**WHAT TO PRODUCE:**
Some of the lines below need repeating. Reproduce exactly those between the lines holding "for y, width, height" and "wrist = Vector((.67, .14, 1.517))", inclusive.

**Saved entries:**

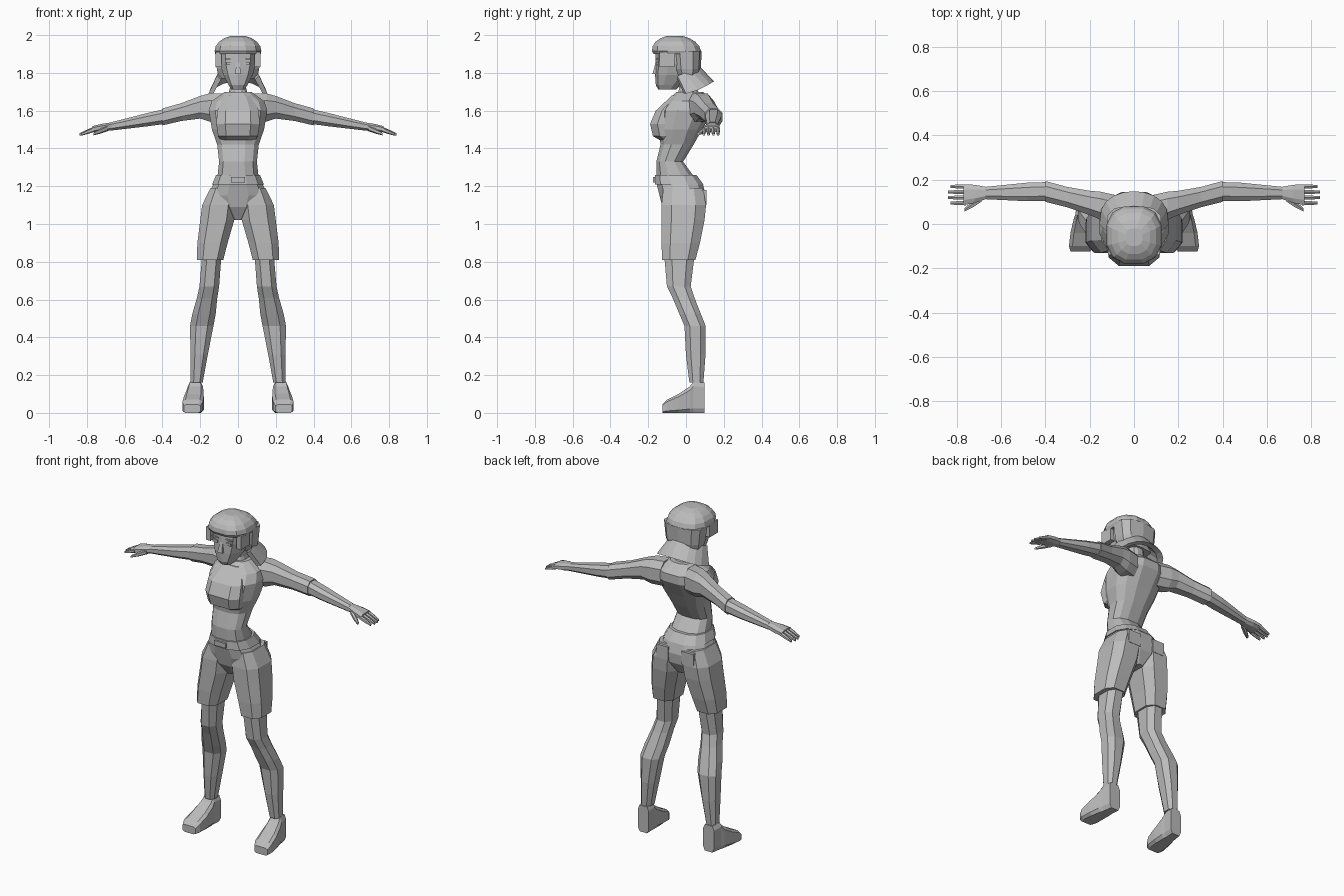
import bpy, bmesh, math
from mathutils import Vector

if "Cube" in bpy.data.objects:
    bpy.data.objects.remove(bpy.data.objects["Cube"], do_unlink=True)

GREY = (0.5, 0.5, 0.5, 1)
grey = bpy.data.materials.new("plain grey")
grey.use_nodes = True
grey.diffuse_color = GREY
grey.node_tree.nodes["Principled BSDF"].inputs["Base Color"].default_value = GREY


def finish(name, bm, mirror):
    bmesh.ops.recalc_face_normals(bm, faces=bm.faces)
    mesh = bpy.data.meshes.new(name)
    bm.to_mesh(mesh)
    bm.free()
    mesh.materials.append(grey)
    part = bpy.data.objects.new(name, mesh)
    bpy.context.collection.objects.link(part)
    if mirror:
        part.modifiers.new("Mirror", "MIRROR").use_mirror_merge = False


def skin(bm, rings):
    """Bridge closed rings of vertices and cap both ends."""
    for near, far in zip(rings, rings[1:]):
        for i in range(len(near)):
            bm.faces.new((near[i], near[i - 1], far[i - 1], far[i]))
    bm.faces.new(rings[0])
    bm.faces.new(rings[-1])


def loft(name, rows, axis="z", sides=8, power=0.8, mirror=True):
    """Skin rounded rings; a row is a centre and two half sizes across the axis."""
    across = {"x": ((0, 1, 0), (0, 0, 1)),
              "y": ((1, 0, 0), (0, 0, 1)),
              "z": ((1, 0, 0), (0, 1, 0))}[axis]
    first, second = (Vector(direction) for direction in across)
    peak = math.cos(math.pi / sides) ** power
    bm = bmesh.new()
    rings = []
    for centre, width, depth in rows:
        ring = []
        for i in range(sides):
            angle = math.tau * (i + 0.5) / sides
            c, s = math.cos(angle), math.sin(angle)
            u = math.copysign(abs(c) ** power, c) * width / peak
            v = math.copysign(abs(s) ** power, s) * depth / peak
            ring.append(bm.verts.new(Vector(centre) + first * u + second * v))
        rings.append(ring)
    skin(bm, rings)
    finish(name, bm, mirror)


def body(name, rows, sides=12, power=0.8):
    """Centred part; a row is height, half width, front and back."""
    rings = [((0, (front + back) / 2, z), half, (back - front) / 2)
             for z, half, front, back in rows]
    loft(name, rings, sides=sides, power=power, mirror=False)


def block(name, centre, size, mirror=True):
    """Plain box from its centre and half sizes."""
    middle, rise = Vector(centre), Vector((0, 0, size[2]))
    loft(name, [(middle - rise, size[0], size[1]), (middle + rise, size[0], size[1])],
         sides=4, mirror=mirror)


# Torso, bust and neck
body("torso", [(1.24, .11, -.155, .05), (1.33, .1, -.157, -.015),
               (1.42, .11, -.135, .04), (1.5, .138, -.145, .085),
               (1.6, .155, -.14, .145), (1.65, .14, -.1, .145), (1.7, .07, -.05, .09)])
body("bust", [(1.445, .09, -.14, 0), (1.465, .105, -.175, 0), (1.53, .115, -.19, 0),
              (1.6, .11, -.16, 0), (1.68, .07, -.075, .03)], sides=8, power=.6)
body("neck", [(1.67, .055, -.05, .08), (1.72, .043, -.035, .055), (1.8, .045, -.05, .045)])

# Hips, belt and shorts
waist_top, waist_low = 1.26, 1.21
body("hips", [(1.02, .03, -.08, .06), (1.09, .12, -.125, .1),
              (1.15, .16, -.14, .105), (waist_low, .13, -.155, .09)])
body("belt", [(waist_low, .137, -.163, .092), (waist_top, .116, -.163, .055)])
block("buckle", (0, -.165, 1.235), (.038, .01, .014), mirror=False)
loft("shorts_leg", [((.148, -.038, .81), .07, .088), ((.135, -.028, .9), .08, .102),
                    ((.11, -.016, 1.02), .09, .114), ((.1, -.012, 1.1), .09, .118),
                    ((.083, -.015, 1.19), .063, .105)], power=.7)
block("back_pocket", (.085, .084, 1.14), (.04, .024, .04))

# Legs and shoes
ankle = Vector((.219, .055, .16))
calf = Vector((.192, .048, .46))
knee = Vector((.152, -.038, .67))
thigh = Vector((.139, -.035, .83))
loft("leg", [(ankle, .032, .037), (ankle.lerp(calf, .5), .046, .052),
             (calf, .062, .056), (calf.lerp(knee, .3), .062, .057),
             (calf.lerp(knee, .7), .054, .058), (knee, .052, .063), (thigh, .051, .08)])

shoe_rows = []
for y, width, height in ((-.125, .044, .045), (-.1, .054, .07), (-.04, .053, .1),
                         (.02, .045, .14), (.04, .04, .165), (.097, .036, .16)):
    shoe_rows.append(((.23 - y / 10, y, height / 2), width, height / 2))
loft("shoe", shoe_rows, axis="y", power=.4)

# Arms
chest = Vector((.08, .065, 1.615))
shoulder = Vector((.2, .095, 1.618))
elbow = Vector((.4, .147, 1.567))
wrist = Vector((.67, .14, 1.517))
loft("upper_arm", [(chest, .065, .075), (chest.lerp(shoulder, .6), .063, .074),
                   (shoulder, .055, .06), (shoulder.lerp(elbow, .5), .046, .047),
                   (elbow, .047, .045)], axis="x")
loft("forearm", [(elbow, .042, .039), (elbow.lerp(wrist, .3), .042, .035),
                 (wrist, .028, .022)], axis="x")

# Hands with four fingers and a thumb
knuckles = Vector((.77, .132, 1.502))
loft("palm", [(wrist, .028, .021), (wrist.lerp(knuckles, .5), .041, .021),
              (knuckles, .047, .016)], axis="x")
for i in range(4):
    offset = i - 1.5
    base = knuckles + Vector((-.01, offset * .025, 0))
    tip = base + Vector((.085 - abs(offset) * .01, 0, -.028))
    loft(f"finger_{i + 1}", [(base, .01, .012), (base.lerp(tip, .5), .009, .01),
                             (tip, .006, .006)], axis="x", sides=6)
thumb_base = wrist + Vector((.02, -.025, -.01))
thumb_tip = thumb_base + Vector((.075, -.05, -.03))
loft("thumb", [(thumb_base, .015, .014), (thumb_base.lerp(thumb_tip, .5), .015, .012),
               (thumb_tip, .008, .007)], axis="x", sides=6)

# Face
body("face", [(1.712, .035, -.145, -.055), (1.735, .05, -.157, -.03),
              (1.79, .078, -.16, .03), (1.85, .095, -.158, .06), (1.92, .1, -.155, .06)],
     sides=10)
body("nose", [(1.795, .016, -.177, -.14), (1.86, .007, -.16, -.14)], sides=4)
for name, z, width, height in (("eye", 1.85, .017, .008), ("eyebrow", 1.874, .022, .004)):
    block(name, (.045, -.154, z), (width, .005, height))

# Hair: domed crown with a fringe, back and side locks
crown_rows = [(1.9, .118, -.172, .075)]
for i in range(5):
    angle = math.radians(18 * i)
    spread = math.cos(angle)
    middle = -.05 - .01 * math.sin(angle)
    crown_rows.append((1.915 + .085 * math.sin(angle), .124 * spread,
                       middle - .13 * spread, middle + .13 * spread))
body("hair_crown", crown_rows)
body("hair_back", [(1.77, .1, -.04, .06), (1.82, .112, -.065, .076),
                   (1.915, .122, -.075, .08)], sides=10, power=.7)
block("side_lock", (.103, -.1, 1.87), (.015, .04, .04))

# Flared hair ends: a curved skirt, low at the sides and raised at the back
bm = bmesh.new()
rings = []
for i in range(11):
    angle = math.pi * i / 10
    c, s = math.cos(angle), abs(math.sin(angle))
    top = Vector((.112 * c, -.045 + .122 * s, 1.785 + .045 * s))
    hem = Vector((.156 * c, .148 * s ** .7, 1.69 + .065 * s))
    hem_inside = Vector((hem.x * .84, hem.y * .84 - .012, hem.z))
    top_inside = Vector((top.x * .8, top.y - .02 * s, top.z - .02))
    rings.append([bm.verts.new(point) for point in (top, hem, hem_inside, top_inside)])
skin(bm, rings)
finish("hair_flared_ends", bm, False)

---

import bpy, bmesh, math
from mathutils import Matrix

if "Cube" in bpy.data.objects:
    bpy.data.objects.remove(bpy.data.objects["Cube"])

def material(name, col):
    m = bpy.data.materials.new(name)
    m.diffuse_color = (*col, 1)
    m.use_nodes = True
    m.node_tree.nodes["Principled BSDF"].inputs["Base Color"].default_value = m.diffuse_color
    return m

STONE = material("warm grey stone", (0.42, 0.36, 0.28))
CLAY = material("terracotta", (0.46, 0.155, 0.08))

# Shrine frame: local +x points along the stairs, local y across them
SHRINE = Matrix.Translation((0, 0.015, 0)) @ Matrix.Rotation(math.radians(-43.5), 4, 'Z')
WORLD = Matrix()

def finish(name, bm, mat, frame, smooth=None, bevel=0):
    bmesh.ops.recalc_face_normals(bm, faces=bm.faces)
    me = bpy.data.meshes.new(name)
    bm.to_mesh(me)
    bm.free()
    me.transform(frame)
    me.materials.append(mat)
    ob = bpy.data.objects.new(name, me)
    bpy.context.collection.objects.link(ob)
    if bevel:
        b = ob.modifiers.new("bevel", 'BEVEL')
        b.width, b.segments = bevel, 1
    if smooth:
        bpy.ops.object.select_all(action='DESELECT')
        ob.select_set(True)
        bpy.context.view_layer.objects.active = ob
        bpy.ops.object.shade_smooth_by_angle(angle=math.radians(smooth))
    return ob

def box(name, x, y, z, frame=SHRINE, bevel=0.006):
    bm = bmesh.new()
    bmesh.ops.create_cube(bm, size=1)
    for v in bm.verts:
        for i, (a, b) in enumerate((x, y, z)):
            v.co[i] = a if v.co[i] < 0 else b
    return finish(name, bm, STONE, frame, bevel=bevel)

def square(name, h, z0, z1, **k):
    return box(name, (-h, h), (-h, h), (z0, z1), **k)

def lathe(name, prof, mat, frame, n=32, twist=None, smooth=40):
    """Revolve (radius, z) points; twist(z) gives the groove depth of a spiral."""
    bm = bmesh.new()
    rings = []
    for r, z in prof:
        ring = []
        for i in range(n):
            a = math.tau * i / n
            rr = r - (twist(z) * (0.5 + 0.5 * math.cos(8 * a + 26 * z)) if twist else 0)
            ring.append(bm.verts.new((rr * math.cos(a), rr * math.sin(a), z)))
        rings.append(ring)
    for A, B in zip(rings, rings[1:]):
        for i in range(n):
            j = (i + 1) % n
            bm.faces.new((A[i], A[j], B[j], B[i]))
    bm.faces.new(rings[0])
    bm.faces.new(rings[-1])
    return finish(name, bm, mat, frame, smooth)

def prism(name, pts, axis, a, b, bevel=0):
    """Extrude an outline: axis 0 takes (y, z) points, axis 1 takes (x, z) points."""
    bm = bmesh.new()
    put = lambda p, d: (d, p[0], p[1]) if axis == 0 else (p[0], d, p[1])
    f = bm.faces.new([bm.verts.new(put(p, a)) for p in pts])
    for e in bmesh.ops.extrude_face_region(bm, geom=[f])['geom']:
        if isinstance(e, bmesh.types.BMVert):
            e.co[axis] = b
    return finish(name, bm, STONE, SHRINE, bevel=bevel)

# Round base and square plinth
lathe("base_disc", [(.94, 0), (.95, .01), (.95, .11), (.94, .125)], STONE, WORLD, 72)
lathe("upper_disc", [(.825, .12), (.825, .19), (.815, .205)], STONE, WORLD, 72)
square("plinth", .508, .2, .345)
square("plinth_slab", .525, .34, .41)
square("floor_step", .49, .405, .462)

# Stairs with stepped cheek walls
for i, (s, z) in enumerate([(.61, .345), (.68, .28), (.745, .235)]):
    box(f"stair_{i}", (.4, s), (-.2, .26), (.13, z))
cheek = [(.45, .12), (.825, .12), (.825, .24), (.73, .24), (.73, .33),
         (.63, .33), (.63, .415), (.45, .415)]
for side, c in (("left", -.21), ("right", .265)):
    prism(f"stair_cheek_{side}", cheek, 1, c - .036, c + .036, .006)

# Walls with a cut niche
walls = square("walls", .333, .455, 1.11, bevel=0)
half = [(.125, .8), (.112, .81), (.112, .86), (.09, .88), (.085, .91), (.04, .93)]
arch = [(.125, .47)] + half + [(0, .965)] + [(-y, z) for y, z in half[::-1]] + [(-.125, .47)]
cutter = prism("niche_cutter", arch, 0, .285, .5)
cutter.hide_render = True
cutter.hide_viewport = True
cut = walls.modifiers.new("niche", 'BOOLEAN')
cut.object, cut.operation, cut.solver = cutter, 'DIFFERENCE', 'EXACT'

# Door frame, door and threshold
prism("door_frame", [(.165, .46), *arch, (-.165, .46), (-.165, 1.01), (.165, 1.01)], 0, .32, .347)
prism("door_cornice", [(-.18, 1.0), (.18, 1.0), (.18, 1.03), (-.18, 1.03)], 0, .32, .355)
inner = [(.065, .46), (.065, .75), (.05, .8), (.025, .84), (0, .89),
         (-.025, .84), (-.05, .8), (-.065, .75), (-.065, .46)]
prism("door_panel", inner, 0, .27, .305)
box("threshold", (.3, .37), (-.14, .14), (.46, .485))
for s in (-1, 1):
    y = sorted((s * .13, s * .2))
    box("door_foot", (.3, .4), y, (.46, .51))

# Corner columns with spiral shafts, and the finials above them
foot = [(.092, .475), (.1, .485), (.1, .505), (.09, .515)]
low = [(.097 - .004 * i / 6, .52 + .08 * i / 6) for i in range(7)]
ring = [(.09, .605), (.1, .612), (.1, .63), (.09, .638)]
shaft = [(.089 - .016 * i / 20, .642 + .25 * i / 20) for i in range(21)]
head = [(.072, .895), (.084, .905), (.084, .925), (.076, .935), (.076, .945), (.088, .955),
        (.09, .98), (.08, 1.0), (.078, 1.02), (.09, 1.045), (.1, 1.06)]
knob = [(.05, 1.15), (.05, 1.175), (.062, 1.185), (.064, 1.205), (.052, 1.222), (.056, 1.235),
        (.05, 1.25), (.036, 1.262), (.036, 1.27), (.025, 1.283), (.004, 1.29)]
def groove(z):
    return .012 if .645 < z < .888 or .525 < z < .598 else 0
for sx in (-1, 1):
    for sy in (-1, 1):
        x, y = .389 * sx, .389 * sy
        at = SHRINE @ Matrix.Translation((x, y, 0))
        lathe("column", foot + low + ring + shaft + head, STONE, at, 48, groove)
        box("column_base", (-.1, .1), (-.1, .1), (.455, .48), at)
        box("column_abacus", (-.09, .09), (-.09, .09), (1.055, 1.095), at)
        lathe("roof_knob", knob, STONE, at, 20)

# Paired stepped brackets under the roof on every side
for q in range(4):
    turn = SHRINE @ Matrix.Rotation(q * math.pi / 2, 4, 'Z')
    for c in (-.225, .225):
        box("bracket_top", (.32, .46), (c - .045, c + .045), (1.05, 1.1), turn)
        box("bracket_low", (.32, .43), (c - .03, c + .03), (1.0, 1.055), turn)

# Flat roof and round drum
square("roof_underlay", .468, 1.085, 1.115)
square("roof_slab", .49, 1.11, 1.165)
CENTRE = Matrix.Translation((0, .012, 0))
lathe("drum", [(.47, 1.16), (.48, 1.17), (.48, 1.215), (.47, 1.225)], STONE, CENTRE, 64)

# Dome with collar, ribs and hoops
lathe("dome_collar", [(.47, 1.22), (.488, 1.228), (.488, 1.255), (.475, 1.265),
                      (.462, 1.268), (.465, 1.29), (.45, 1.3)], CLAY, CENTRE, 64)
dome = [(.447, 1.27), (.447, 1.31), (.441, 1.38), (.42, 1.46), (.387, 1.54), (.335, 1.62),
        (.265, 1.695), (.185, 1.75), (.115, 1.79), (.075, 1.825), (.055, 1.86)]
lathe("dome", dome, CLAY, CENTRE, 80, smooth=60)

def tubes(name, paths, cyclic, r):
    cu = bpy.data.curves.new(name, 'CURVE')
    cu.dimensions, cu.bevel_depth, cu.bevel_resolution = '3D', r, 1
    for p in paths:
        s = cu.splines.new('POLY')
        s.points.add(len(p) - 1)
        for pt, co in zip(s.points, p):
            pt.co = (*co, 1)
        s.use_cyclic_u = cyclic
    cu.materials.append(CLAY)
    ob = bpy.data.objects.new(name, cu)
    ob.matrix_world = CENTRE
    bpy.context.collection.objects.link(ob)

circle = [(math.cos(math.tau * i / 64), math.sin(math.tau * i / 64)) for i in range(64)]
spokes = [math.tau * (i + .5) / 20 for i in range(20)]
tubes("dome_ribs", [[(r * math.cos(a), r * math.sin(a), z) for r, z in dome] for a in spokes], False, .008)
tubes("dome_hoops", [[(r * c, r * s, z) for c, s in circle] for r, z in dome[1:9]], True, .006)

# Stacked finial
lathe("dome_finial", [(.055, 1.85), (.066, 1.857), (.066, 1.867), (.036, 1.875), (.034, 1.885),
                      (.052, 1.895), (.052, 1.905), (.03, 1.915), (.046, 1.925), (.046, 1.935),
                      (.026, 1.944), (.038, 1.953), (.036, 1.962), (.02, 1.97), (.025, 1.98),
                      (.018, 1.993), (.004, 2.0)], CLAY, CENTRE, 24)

==

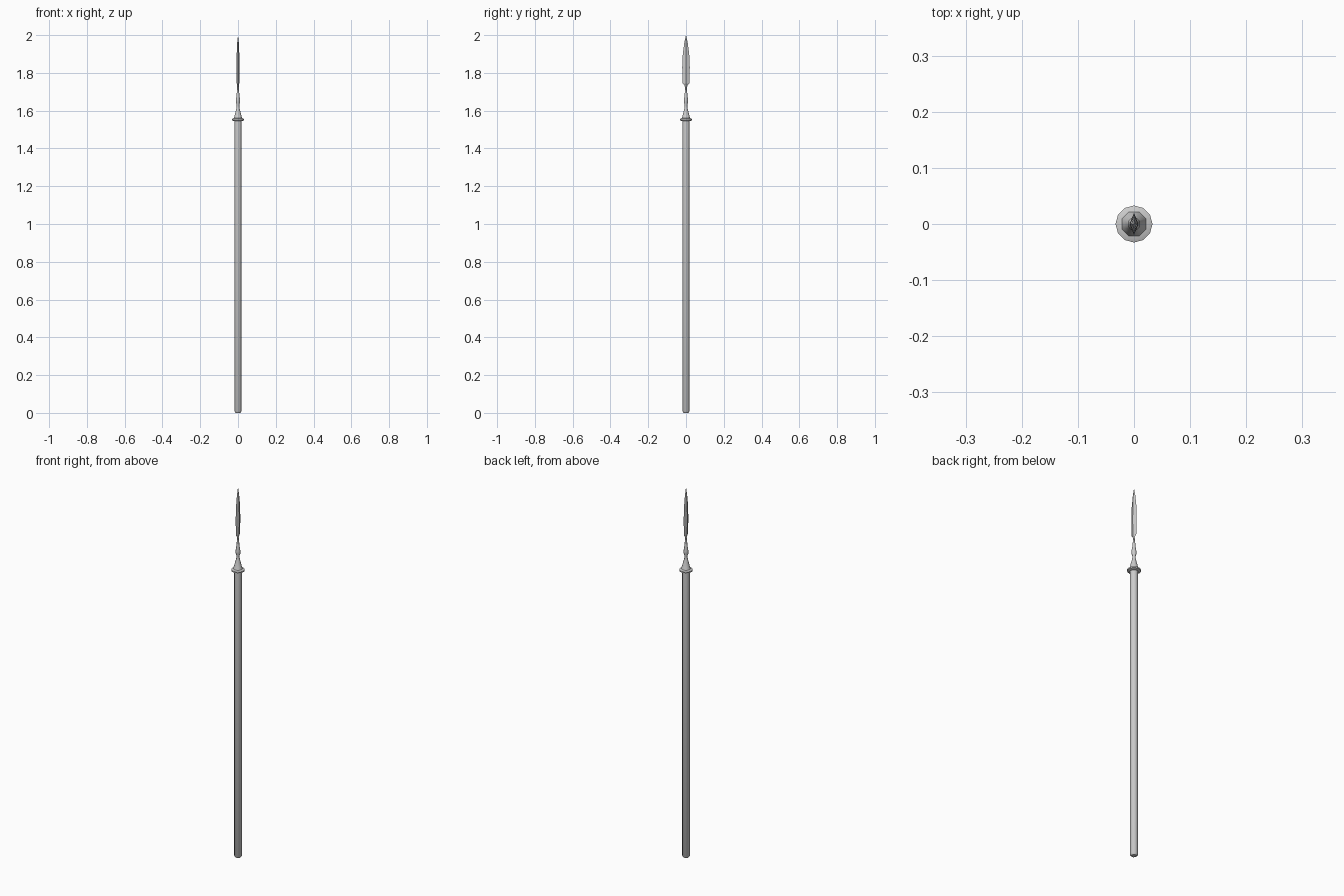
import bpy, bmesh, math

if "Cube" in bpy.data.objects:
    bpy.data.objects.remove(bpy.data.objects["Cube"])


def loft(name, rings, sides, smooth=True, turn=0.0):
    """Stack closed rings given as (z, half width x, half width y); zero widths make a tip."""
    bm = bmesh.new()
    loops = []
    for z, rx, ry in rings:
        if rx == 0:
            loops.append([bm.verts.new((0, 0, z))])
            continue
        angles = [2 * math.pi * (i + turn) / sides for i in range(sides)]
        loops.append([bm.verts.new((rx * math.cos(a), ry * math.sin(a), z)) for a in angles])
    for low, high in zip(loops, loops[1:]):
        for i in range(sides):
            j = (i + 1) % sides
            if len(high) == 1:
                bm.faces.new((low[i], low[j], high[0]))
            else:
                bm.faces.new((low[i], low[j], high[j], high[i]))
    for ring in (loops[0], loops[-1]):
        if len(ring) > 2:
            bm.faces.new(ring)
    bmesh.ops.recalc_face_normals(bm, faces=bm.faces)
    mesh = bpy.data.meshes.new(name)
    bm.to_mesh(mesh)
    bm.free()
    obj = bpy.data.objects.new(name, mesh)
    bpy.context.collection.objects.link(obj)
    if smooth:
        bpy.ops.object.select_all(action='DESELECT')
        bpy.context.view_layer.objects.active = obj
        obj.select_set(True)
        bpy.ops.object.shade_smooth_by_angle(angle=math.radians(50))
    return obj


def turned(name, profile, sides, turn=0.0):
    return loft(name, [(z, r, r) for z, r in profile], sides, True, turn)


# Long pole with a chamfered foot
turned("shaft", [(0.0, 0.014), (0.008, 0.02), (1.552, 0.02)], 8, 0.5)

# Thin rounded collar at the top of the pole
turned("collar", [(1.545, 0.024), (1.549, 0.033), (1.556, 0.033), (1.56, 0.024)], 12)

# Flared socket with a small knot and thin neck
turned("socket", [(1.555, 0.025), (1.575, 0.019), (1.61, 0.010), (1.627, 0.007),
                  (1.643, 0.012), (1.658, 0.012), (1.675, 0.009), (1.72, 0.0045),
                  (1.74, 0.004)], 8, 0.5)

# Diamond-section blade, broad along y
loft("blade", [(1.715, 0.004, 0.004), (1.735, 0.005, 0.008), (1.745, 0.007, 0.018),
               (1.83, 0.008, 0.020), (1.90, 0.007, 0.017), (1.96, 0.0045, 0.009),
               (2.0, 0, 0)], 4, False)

**OUTPUT FOR THIS TASK:**
for y, width, height in ((-.125, .044, .045), (-.1, .054, .07), (-.04, .053, .1),
                         (.02, .045, .14), (.04, .04, .165), (.097, .036, .16)):
    shoe_rows.append(((.23 - y / 10, y, height / 2), width, height / 2))
loft("shoe", shoe_rows, axis="y", power=.4)

# Arms
chest = Vector((.08, .065, 1.615))
shoulder = Vector((.2, .095, 1.618))
elbow = Vector((.4, .147, 1.567))
wrist = Vector((.67, .14, 1.517))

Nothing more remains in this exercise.